What you print must match the data line for line.

= Beginning of Section =

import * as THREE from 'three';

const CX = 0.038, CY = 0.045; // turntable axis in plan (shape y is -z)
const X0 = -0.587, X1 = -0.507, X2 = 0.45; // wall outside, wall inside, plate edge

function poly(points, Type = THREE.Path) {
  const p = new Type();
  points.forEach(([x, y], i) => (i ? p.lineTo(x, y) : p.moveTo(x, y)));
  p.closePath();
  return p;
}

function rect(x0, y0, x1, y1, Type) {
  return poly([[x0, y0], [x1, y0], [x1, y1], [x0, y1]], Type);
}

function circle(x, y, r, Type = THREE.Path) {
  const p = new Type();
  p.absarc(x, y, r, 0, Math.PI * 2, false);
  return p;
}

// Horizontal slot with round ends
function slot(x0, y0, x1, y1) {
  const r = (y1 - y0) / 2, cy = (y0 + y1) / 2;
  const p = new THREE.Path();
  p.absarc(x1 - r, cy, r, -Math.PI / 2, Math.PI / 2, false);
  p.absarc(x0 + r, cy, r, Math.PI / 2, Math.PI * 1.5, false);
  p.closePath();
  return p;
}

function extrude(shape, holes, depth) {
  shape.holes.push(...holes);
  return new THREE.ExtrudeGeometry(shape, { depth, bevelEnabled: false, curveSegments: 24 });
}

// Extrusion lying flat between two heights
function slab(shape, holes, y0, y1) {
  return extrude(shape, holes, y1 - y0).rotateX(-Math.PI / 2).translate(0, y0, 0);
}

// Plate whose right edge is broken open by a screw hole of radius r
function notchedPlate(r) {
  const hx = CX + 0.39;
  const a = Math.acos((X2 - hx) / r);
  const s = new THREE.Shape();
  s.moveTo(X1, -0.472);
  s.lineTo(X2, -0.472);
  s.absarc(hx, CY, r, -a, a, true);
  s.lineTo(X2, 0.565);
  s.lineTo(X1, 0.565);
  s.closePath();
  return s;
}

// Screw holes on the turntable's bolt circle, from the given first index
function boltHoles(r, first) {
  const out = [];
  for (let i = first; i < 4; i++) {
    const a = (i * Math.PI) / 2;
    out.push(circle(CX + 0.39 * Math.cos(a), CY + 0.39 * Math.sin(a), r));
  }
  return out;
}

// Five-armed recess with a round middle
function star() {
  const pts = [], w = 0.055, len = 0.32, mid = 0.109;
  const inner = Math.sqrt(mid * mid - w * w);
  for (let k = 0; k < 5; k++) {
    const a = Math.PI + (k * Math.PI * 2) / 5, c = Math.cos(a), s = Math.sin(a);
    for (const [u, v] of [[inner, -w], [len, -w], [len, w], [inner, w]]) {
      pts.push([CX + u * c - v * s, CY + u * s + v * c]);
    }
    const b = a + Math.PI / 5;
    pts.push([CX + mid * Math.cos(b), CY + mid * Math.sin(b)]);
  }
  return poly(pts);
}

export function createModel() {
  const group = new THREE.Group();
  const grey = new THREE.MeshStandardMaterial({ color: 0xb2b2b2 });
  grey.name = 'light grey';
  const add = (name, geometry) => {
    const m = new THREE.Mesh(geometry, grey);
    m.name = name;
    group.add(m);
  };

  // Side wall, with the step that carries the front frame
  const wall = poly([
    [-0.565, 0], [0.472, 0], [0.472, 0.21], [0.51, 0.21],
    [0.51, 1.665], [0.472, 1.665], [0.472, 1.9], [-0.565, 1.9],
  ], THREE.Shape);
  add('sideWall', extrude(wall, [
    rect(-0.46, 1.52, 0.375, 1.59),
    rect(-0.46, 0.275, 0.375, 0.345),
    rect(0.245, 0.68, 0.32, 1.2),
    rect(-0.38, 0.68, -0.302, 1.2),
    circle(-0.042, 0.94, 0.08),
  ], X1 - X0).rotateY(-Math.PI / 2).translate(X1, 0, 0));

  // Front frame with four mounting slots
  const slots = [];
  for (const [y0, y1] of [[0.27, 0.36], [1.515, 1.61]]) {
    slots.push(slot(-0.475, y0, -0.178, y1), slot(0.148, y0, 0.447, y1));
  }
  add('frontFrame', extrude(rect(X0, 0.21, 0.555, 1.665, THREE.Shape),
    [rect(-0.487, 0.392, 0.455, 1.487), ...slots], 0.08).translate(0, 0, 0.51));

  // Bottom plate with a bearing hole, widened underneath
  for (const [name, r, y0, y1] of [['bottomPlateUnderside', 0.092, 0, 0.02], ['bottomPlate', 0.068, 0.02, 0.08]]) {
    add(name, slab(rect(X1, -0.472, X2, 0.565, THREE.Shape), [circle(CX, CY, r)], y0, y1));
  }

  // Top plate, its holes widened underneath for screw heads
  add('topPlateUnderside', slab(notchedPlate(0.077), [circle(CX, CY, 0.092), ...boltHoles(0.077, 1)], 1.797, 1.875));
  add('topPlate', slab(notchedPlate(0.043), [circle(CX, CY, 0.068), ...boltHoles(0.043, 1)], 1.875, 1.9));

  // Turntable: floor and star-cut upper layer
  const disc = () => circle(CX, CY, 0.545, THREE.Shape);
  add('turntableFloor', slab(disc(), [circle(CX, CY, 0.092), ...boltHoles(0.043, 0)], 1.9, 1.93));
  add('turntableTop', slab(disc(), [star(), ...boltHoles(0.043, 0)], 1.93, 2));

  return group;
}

= End of Section =

• [ANSWER TO THE PROBLEM]:
import * as THREE from 'three';

const CX = 0.038, CY = 0.045; // turntable axis in plan (shape y is -z)
const X0 = -0.587, X1 = -0.507, X2 = 0.45; // wall outside, wall inside, plate edge

function poly(points, Type = THREE.Path) {
  const p = new Type();
  points.forEach(([x, y], i) => (i ? p.lineTo(x, y) : p.moveTo(x, y)));
  p.closePath();
  return p;
}

function rect(x0, y0, x1, y1, Type) {
  return poly([[x0, y0], [x1, y0], [x1, y1], [x0, y1]], Type);
}

function circle(x, y, r, Type = THREE.Path) {
  const p = new Type();
  p.absarc(x, y, r, 0, Math.PI * 2, false);
  return p;
}

// Horizontal slot with round ends
function slot(x0, y0, x1, y1) {
  const r = (y1 - y0) / 2, cy = (y0 + y1) / 2;
  const p = new THREE.Path();
  p.absarc(x1 - r, cy, r, -Math.PI / 2, Math.PI / 2, false);
  p.absarc(x0 + r, cy, r, Math.PI / 2, Math.PI * 1.5, false);
  p.closePath();
  return p;
}

function extrude(shape, holes, depth) {
  shape.holes.push(...holes);
  return new THREE.ExtrudeGeometry(shape, { depth, bevelEnabled: false, curveSegments: 24 });
}

// Extrusion lying flat between two heights
function slab(shape, holes, y0, y1) {
  return extrude(shape, holes, y1 - y0).rotateX(-Math.PI / 2).translate(0, y0, 0);
}

// Plate whose right edge is broken open by a screw hole of radius r
function notchedPlate(r) {
  const hx = CX + 0.39;
  const a = Math.acos((X2 - hx) / r);
  const s = new THREE.Shape();
  s.moveTo(X1, -0.472);
  s.lineTo(X2, -0.472);
  s.absarc(hx, CY, r, -a, a, true);
  s.lineTo(X2, 0.565);
  s.lineTo(X1, 0.565);
  s.closePath();
  return s;
}

// Screw holes on the turntable's bolt circle, from the given first index
function boltHoles(r, first) {
  const out = [];
  for (let i = first; i < 4; i++) {
    const a = (i * Math.PI) / 2;
    out.push(circle(CX + 0.39 * Math.cos(a), CY + 0.39 * Math.sin(a), r));
  }
  return out;
}

// Five-armed recess with a round middle
function star() {
  const pts = [], w = 0.055, len = 0.32, mid = 0.109;
  const inner = Math.sqrt(mid * mid - w * w);
  for (let k = 0; k < 5; k++) {
    const a = Math.PI + (k * Math.PI * 2) / 5, c = Math.cos(a), s = Math.sin(a);
    for (const [u, v] of [[inner, -w], [len, -w], [len, w], [inner, w]]) {
      pts.push([CX + u * c - v * s, CY + u * s + v * c]);
    }
    const b = a + Math.PI / 5;
    pts.push([CX + mid * Math.cos(b), CY + mid * Math.sin(b)]);
  }
  return poly(pts);
}

export function createModel() {
  const group = new THREE.Group();
  const grey = new THREE.MeshStandardMaterial({ color: 0xb2b2b2 });
  grey.name = 'light grey';
  const add = (name, geometry) => {
    const m = new THREE.Mesh(geometry, grey);
    m.name = name;
    group.add(m);
  };

  // Side wall, with the step that carries the front frame
  const wall = poly([
    [-0.565, 0], [0.472, 0], [0.472, 0.21], [0.51, 0.21],
    [0.51, 1.665], [0.472, 1.665], [0.472, 1.9], [-0.565, 1.9],
  ], THREE.Shape);
  add('sideWall', extrude(wall, [
    rect(-0.46, 1.52, 0.375, 1.59),
    rect(-0.46, 0.275, 0.375, 0.345),
    rect(0.245, 0.68, 0.32, 1.2),
    rect(-0.38, 0.68, -0.302, 1.2),
    circle(-0.042, 0.94, 0.08),
  ], X1 - X0).rotateY(-Math.PI / 2).translate(X1, 0, 0));

  // Front frame with four mounting slots
  const slots = [];
  for (const [y0, y1] of [[0.27, 0.36], [1.515, 1.61]]) {
    slots.push(slot(-0.475, y0, -0.178, y1), slot(0.148, y0, 0.447, y1));
  }
  add('frontFrame', extrude(rect(X0, 0.21, 0.555, 1.665, THREE.Shape),
    [rect(-0.487, 0.392, 0.455, 1.487), ...slots], 0.08).translate(0, 0, 0.51));

  // Bottom plate with a bearing hole, widened underneath
  for (const [name, r, y0, y1] of [['bottomPlateUnderside', 0.092, 0, 0.02], ['bottomPlate', 0.068, 0.02, 0.08]]) {
    add(name, slab(rect(X1, -0.472, X2, 0.565, THREE.Shape), [circle(CX, CY, r)], y0, y1));
  }

  // Top plate, its holes widened underneath for screw heads
  add('topPlateUnderside', slab(notchedPlate(0.077), [circle(CX, CY, 0.092), ...boltHoles(0.077, 1)], 1.797, 1.875));
  add('topPlate', slab(notchedPlate(0.043), [circle(CX, CY, 0.068), ...boltHoles(0.043, 1)], 1.875, 1.9));

  // Turntable: floor and star-cut upper layer
  const disc = () => circle(CX, CY, 0.545, THREE.Shape);
  add('turntableFloor', slab(disc(), [circle(CX, CY, 0.092), ...boltHoles(0.043, 0)], 1.9, 1.93));
  add('turntableTop', slab(disc(), [star(), ...boltHoles(0.043, 0)], 1.93, 2));

  return group;
}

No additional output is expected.